▶ [What you are asked to do]: Within the listing below, determine how many lines hold the word "blue". Give the number with no commentary.

▶ [Supplied entries]:
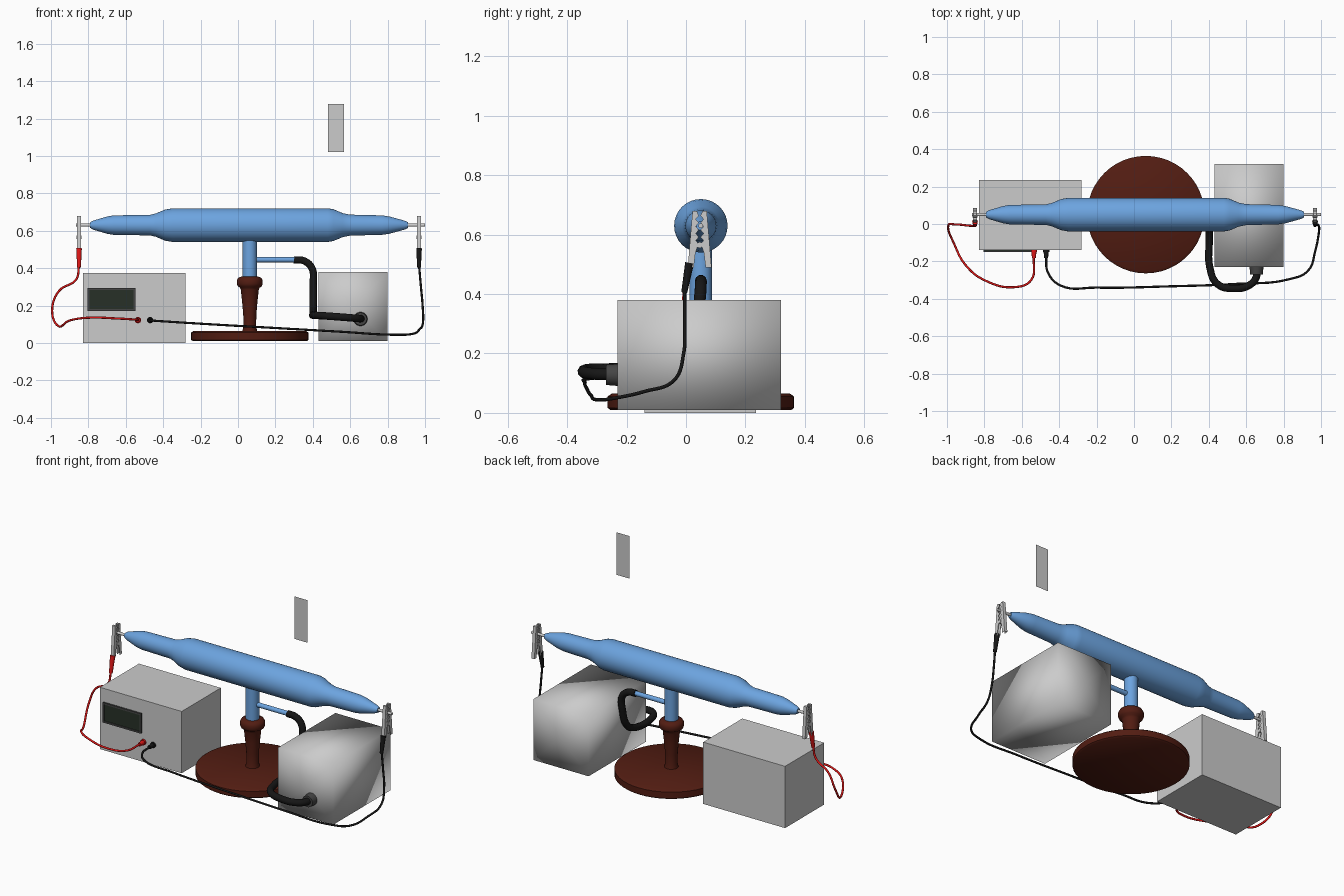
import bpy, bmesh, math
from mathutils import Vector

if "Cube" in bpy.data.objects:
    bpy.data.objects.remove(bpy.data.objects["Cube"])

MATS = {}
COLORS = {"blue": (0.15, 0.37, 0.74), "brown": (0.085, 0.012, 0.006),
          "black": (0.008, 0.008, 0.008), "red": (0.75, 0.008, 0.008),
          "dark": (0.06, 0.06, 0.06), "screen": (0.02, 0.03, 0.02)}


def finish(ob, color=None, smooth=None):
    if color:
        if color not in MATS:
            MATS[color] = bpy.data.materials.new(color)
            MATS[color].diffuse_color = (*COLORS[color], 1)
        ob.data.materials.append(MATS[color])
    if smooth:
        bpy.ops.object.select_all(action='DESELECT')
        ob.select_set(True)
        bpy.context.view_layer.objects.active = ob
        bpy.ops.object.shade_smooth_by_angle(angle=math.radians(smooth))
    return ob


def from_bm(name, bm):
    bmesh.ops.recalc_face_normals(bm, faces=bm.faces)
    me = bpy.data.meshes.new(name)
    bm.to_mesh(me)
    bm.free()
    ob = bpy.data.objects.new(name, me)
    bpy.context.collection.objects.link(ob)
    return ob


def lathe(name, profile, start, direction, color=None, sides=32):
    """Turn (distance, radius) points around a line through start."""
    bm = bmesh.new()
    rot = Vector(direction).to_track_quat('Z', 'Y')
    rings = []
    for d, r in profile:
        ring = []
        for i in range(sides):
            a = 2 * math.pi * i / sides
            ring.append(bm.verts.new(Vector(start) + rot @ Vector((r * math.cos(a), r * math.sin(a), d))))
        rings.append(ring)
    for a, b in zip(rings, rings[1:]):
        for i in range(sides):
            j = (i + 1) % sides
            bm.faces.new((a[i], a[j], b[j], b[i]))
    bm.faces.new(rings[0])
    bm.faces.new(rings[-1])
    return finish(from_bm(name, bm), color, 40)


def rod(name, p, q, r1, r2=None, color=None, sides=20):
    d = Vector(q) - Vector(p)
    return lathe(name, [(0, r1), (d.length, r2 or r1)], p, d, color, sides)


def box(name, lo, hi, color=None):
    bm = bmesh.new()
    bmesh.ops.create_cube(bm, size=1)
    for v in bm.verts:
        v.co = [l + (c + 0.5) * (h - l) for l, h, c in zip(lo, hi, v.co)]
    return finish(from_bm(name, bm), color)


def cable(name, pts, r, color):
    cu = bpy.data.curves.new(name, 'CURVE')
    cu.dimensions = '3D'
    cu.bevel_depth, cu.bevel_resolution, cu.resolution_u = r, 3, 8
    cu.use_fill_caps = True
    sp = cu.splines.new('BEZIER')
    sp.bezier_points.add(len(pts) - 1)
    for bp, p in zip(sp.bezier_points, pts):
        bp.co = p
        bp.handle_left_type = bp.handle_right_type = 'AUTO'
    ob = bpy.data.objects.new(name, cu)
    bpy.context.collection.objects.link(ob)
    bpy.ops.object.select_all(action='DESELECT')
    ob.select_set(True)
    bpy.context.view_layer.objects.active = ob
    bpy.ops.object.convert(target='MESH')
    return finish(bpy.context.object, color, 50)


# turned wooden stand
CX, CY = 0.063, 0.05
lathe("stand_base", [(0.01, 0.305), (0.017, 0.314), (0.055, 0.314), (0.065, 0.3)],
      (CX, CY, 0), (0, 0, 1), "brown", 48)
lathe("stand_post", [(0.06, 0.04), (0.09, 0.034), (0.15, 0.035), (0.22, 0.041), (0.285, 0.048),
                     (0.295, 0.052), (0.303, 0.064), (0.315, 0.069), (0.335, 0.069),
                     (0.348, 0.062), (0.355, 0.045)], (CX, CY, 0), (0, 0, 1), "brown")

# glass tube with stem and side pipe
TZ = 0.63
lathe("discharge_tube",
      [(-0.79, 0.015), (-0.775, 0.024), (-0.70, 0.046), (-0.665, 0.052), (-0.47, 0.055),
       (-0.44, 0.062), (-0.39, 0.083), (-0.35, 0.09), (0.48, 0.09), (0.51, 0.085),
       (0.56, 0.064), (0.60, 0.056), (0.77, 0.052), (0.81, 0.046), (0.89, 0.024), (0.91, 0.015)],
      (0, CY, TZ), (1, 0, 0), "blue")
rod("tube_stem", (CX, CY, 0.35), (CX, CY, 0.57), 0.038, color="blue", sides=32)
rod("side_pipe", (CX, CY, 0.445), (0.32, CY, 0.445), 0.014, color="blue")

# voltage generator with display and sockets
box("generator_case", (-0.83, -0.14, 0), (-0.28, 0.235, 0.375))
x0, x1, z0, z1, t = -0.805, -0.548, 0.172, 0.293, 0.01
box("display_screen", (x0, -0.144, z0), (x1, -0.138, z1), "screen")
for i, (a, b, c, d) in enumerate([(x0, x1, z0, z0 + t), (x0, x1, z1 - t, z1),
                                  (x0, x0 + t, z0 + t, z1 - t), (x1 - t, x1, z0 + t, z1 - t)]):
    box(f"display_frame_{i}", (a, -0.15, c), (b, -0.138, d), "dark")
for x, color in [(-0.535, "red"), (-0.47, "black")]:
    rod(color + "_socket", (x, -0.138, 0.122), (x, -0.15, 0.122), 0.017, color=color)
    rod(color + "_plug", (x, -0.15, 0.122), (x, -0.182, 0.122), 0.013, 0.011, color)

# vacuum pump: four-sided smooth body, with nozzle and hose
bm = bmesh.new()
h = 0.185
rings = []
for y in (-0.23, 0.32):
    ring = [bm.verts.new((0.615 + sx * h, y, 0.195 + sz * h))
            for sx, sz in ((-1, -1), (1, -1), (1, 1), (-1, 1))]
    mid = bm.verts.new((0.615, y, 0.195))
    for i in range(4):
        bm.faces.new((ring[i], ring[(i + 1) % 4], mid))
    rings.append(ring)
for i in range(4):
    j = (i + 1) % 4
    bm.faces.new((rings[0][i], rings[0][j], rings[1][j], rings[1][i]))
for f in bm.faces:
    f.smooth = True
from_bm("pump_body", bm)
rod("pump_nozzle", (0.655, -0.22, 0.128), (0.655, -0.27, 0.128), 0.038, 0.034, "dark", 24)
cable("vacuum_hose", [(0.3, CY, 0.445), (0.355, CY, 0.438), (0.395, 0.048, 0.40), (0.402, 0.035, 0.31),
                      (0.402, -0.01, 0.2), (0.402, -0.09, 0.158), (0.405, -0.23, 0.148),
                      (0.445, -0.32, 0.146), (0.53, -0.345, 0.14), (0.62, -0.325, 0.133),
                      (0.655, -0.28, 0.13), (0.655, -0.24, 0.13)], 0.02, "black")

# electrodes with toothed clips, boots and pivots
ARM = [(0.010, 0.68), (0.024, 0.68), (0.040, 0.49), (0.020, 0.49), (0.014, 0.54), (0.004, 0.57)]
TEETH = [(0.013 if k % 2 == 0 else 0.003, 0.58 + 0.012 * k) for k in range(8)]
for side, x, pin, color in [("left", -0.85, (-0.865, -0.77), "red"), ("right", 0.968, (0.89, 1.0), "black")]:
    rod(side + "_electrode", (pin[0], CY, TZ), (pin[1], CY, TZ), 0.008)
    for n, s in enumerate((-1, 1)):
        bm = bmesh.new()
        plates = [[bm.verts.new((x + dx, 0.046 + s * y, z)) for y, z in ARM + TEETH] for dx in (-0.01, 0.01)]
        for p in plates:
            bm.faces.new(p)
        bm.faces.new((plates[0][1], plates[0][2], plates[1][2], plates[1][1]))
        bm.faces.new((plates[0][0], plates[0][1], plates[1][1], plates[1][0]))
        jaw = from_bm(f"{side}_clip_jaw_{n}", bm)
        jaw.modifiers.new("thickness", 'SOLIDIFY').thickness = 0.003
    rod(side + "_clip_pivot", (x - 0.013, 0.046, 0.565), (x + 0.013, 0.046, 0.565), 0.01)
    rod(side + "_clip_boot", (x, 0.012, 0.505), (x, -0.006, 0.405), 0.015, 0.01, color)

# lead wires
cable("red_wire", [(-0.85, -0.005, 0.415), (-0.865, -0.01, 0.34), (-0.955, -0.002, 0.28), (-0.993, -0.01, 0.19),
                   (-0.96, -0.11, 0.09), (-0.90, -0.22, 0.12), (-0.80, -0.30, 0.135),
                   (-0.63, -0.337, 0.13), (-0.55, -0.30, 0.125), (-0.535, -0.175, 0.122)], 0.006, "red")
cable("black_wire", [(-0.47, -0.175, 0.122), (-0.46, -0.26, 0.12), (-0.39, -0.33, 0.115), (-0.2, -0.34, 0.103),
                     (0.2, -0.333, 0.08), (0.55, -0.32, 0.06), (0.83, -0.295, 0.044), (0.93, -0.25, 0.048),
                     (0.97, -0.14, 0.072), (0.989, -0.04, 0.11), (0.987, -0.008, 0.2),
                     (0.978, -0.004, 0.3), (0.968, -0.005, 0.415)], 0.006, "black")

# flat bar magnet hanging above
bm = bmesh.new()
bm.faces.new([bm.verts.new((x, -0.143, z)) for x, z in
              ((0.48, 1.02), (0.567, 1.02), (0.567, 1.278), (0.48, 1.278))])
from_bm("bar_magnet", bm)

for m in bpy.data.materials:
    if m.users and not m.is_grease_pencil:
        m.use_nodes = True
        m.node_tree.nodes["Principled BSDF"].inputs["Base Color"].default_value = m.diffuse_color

▶ [Response box]: 4